Geography and Anthropology

Document Type



When an individual goes missing or an unidentified body is found, many resources are available to assist in resolving the case. These resources are operated and contributed to by a wide variety of entities including state, county, and local law enforcement agencies, coroners, medical examiners, forensic anthropologists and odontologists, military personnel, nonprofit organizations, volunteers, and concerned citizens among others. Currently, our nation does not have a single, fully operational, centralized database that is solely dedicated to finding missing persons and identifying the bodies of Jane and John Does. The existing resources for missing and unidentified persons cases are almost innumerable and the proliferation of these resources needlessly complicates missing and unidentified persons cases. The primary goal of the current research was to identify and analyze the many types of resources involved in missing and unidentified persons cases. This was accomplished through an extensive literature review on missing and unidentified persons and on the United States Department of Justice agencies and database that handle such cases. Two survey projects were also undertaken in addition to the literature review. The first survey gave forensic anthropologists an opportunity to voice their concerns over the handling of unidentified persons cases. The second survey was used to categorize and assess the multitude of web-based resources dedicated to both missing and unidentified persons cases. The missing and unidentified person issue is complex and cannot be fully understood without knowledge of the many factors that can act to prevent and complicate the resolution of cases. The current research has attempted to provide information on how each of these resources could be improved in order to approach better handling of missing and unidentified persons cases nationwide.

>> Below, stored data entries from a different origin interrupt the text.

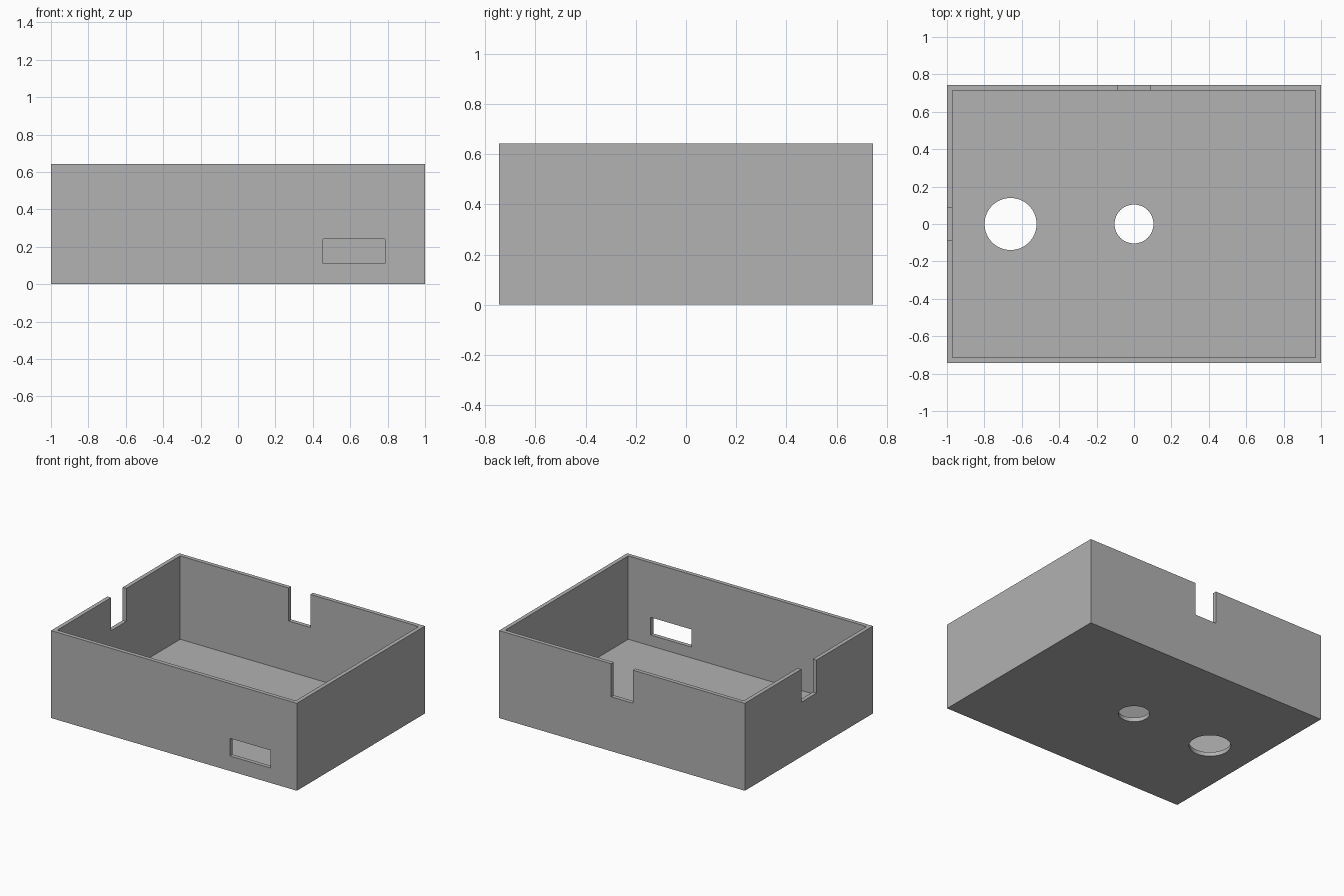
import bpy

default = bpy.data.objects.get("Cube")
if default:
    bpy.data.objects.remove(default, do_unlink=True)

HALF_X, HALF_Y, HEIGHT, WALL = 1.0, 0.744, 0.643, 0.03

grey = bpy.data.materials.new("plain grey")
grey.use_nodes = True
colour = (0.445, 0.445, 0.445, 1)
grey.diffuse_color = colour
grey.node_tree.nodes["Principled BSDF"].inputs["Base Color"].default_value = colour


def block(name, x, y, z):
    """Box spanning the given (low, high) pair on each axis."""
    spans = (x, y, z)
    bpy.ops.mesh.primitive_cube_add(size=1, location=[(a + b) / 2 for a, b in spans])
    ob = bpy.context.object
    ob.name = name
    ob.scale = [b - a for a, b in spans]
    bpy.ops.object.transform_apply(location=True, rotation=True, scale=True)
    ob.data.materials.append(grey)
    return ob


def drill(name, x, radius):
    """Vertical round cutter through the floor."""
    bpy.ops.mesh.primitive_cylinder_add(vertices=64, radius=radius, depth=0.2, location=(x, 0, 0))
    ob = bpy.context.object
    ob.name = name
    ob.data.materials.append(grey)
    return ob


# Outer shell
tray = block("open_box", (-HALF_X, HALF_X), (-HALF_Y, HALF_Y), (0, HEIGHT))

# Cavity, wall slots, front window and floor holes
slot, slot_z = (-0.088, 0.088), (HEIGHT - 0.243, HEIGHT + 0.1)
cutters = [
    block("cavity_cutter", (WALL - HALF_X, HALF_X - WALL), (WALL - HALF_Y, HALF_Y - WALL),
          (WALL, HEIGHT + 0.2)),
    block("back_slot_cutter", slot, (HALF_Y - 0.1, HALF_Y + 0.1), slot_z),
    block("right_slot_cutter", (-HALF_X - 0.1, -HALF_X + 0.1), slot, slot_z),
    block("window_cutter", (0.455, 0.787), (-HALF_Y - 0.1, -HALF_Y + 0.1), (0.11, 0.24)),
    drill("large_hole_cutter", -0.66, 0.139),
    drill("small_hole_cutter", 0, 0.104),
]

bpy.ops.object.select_all(action="DESELECT")
bpy.context.view_layer.objects.active = tray
tray.select_set(True)
for cutter in cutters:
    cut = tray.modifiers.new(cutter.name, "BOOLEAN")
    cut.operation = "DIFFERENCE"
    cut.solver = "EXACT"
    cut.object = cutter
    bpy.ops.object.modifier_apply(modifier=cut.name)
    bpy.data.objects.remove(cutter, do_unlink=True)

# Smooth hole rims, crisp box edges
bpy.ops.object.shade_smooth_by_angle()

Document Availability at the Time of Submission

Release the entire work immediately for access worldwide.

Committee Chair

Mary H. Manhein